Kid Sized Furniture

If you have the space in your garden plan, a scaled-down dining set or hammock will give kids a place to dine or recline in style. It can also keep them away from the adults, for a bit of extra peace and quiet.

Folding Chairs

Folding chairs are an absolute must for barbecues, backyard parties or even just a sunny afternoon when guests drop by. While most people think of the drab metal folding chairs popular with rental halls, many styles, colors and materials are available, so you're sure to find chairs that will be comfortable and look nice for your guests. Then, when the guests are gone, they fold up for easy, convenient storage in a closet, basement or other out-of-the-way location.


Once you've drawn up a rough plan, decided which pieces you need and know what your budget will withstand, you're ready to go shopping. Buy the best quality pieces you can afford, and go for durability as well as the fun-factor. Your garden furniture will give you years of service, no matter what material you choose.


If you like wood and can afford it, teak garden furniture is the best choice. Teak lasts forever, looks great and requires little maintenance. If the price of teak puts you off, cedar or cypress are good second choices. Whichever wood you select, make sure that wooden garden furniture is sealed with a good outdoor sealant that is guaranteed to last.


Wicker garden furniture is classic, elegant and comes in a variety of styles, sizes and shapes such as tables, chairs, loungers and rockers. Designed to be outside, wicker is durable, lightweight and will last for years on a covered porch. Good quality wicker can be expensive, but is well worth it.


Wrought-iron garden furniture is another classic choice when decorating the outdoors. What better than sitting at a small wrought-iron bistro table reading the paper and sipping your morning coffee? Aluminum can look good too, especially if you are going for a more modern look, and it will be less expensive than wrought iron. The combination of aluminum, glass and plastic fabric makes for sturdy, durable and weather-resistant tables and chairs.
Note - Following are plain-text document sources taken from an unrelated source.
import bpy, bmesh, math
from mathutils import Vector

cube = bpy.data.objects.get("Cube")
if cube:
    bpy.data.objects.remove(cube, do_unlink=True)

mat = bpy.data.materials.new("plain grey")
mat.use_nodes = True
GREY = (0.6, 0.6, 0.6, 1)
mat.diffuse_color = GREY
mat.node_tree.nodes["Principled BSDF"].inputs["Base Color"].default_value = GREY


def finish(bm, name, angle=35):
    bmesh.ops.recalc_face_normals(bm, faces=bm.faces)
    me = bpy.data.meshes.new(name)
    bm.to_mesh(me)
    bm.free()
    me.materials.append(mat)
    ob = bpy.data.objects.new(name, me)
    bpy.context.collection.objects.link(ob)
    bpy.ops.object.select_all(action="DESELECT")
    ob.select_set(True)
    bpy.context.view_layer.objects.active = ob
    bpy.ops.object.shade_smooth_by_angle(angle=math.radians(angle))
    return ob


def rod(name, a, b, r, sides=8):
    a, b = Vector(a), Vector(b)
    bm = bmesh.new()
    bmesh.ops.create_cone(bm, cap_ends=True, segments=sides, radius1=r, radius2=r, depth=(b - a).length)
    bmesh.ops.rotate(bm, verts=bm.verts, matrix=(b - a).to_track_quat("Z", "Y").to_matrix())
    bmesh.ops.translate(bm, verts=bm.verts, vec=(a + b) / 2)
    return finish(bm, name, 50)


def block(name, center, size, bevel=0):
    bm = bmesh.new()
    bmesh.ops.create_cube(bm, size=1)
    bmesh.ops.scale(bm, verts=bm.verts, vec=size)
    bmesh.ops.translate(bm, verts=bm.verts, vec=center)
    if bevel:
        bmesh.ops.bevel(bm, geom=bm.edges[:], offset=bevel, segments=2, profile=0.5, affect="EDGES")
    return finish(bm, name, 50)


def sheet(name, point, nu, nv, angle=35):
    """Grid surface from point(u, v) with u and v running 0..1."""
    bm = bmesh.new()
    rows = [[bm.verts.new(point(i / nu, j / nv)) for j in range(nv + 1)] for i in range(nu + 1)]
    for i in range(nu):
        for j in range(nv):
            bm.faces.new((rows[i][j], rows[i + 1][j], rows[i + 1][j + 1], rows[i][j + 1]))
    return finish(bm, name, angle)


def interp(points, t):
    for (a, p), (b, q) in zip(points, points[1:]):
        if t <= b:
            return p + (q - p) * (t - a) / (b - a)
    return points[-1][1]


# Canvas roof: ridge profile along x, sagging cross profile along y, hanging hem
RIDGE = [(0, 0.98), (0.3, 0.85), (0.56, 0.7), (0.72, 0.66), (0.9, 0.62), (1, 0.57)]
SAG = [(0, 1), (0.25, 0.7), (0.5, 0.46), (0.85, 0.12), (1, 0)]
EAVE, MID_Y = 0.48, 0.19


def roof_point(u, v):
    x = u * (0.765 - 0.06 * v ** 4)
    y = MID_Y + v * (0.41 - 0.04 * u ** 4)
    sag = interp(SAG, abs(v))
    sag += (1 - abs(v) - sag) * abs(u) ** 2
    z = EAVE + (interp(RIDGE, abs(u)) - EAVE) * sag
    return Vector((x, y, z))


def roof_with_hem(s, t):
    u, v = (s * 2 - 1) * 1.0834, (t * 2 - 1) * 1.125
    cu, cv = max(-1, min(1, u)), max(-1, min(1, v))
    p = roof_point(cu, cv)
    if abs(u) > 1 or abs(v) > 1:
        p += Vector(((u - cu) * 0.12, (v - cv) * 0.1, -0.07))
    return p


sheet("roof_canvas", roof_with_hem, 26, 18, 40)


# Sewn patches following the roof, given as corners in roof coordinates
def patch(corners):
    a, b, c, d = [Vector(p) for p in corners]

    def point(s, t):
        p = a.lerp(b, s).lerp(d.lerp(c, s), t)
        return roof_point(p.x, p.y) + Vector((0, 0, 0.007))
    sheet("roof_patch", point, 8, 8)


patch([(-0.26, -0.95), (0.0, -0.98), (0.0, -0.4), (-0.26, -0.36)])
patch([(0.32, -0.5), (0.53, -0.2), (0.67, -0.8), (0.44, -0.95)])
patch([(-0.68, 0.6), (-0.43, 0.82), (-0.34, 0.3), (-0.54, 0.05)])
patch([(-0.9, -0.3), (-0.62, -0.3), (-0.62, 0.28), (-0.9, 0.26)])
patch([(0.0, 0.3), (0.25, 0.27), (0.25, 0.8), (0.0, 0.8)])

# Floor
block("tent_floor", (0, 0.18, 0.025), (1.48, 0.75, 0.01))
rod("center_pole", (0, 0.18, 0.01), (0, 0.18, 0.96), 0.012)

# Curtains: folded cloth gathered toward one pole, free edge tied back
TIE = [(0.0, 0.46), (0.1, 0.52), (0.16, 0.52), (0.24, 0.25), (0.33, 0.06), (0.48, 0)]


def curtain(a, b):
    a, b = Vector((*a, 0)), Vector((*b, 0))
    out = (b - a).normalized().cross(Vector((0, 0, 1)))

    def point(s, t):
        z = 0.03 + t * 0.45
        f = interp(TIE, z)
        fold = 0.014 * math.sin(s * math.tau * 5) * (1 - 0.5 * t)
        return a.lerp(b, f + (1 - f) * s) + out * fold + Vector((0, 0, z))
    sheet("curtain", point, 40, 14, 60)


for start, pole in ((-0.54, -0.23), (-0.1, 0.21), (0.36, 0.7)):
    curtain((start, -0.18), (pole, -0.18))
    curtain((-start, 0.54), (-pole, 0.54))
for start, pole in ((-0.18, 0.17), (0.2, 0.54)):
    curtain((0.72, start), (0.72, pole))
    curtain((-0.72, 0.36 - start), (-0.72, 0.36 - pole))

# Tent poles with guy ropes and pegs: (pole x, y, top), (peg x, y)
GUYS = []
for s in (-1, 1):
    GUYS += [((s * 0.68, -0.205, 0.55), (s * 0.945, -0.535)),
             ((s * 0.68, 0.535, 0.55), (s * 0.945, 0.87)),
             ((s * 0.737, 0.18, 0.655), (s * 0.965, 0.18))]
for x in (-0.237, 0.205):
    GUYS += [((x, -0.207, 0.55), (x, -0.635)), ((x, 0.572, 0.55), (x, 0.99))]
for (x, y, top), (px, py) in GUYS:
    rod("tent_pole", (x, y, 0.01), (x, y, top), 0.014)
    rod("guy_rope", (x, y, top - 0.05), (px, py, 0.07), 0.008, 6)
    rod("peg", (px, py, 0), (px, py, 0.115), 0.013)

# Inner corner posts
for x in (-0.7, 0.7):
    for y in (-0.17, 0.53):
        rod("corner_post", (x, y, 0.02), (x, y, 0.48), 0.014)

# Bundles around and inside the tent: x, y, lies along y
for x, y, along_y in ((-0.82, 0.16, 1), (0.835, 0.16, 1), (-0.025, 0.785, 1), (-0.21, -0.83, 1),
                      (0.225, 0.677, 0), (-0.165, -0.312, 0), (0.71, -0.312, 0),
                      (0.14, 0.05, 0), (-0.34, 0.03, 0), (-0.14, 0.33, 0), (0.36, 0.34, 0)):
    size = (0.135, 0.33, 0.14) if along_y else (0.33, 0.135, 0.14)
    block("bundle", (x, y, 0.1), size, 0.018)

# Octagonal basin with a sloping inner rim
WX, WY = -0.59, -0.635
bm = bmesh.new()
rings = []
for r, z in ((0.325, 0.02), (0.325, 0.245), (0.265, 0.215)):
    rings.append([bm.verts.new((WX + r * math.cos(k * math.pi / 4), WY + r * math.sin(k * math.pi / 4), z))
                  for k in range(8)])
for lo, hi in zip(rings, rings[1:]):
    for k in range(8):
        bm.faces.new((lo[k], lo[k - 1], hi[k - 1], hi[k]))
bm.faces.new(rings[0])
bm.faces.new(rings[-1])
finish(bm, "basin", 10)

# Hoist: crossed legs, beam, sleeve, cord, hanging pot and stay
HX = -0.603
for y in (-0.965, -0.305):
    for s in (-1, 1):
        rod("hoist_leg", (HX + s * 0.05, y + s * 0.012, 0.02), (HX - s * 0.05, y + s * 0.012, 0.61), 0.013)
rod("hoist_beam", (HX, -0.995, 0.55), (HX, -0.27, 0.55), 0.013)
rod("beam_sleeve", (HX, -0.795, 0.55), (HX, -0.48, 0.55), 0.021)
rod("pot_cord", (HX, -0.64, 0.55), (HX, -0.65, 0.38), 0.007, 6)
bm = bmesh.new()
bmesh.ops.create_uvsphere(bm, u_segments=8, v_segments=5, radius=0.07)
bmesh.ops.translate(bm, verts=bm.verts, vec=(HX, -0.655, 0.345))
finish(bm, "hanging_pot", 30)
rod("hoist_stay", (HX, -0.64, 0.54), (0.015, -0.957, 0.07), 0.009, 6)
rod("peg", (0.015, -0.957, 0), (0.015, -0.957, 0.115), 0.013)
In the last 15 to 20 years, white or green plastic garden furniture has become popular and easy to find almost everywhere. You can get tables, chairs and loungers that are inexpensive and lightweight. Although the white plastic shows the dirt, you can now buy a specialty plastic paint, which is a great way to turn discount plastic garden furniture into something a bit more personal and exciting.

Best Time to Buy

If you can, resist the temptation to buy garden furniture as soon as it appears in stores (shortly after Christmas). The longer you wait in the season, the better the discounts. Even if you buy some garden furniture in late August or early September, there's still the opportunity for a bonfire in the evening or a warm Indian summer afternoon.

By Pat Gray